Marie-Helene de Taillac
Expecting to gaze on the exquisite jewels housed in Marie-Helene de Taillac, I was surprised to find myself being looked at instead: Two giant eyes in the display case, containing colorful jewelry in their irises, stared at me from the other side of the window. This was just a taste of the sense of fun and whimsy that I found within the dazzling boutique. The space itself reminded me of a cross between Alice in Wonderland and a room in Versailles. Pink and purple plush sofas occupied the center of the area while crystal light fixtures and walls embroidered with the Marie-Helene crown and fish crest lined the room. The manager, Sarah, who entered the room with a tiny, fluffy dog, explained that Marie-Helene specifically wanted the room to look like a modern take on one of Marie Antoinette’s chambers, as opposed to the Paris and Tokyo stores, which are very modern. She envisioned something cozy and elegant, in order to match the ambience of the Upper East Side.
While showing me some of their stunning necklaces, earrings and rings, Sarah informed me that Marie-Helene’s workshop is at the Gem Palace in India. After working with the family that owns the Palace during an internship, Marie-Helene fell in love with the techniques they used, the respect for handmade items, and attention to detail. Sarah, who has been working at the store since it opened in 2013, met Marie-Helene in India, and was immediately enchanted by the designer’s use of stones and color.

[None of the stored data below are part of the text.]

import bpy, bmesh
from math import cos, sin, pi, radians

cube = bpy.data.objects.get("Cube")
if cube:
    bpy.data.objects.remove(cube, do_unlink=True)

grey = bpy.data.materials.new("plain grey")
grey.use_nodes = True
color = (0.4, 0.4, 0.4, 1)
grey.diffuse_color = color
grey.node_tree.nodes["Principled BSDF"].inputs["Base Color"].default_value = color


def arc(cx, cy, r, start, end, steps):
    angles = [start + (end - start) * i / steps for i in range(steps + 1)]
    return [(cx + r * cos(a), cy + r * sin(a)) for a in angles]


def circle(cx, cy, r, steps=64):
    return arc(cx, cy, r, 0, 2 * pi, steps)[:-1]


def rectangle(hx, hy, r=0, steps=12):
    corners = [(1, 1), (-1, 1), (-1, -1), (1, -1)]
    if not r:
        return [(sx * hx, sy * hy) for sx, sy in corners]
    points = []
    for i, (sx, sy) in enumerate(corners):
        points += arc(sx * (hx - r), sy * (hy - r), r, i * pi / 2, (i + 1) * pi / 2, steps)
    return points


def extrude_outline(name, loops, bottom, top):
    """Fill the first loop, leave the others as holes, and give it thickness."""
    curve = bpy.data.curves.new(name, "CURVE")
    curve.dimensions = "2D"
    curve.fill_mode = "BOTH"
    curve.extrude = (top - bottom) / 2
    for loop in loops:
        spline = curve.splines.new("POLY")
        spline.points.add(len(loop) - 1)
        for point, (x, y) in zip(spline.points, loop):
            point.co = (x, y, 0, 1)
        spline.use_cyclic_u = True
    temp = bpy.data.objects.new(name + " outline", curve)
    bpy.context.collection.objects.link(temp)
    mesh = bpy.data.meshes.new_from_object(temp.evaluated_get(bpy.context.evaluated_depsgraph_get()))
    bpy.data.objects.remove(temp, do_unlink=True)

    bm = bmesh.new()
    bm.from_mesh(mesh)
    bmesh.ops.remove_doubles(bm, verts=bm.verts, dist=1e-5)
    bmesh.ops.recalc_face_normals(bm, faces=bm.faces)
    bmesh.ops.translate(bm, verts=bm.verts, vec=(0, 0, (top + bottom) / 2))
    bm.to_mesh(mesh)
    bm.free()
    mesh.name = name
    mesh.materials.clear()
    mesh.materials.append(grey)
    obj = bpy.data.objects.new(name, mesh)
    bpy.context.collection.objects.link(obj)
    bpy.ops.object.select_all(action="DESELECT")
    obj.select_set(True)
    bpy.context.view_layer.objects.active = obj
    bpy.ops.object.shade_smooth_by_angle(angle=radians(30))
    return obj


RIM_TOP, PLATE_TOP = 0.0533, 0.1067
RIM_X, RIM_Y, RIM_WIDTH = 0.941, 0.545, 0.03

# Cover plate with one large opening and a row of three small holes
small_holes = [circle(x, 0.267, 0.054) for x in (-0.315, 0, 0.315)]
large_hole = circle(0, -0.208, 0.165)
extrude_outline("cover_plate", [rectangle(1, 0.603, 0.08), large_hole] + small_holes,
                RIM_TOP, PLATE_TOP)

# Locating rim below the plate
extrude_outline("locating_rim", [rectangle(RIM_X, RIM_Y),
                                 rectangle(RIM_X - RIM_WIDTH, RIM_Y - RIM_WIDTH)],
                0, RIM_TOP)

As Sarah showed me delicate pieces adorned with red spinels (Marie-Helene’s favorite stone) and rainbow moonstone, she elaborated, “The beauty of each stone is that you can’t find it anywhere else. At the store, we end up saving and saving until we can buy the piece we have been admiring.”
Even though Marie-Helene’s specialty is stones, she creates beautiful pieces with metal, as well. There was a bracelet made from woven 22 carat gold. It was so light in my hand that it seemed like string. I also took note of a small, new collection made simply with platinum and diamonds, for a “cocktail party” look. The real creativity, however, comes with the use of colorful stones. One collection drew on sky images, with jewels worked into stars and lightning bolts. Another used body parts, with tiny eye earrings and gems in mouth shapes. Another collection featured shells. I was taken with a set of rings that, instead of closing over the top of the finger, hugged it and held jewels in the gaps between the fingers. Sarah noted that the design was created by Marie-Helene’s niece, and was inspired by the way jewels are displayed to show their color – between the fingers.
Sarah then guided me upstairs to a private showroom, where industry meetings and private showings are held. It also functions as her office. No less colorful and spectacular, the room features a table containing 46,000 carats of aquamarine. I noticed a gilded mirror on the table, similar to one in the downstairs display room, set with small gems. Sarah told me that Marie-Helene had found the set of mirrors in a flea market outside of Paris. I appreciated the fact that Marie-Helene works with fine stones, which result in jewelry ranging from $700 to $50,000, but that she can also find joy in the treasures of local markets. Sarah agreed with me, and said that the same principle applies to Marie-Helene’s designs: she can see the infinite glamor of an unadorned, well-cut stone. As Sarah so perfectly stated, “There is beauty in simplicity.”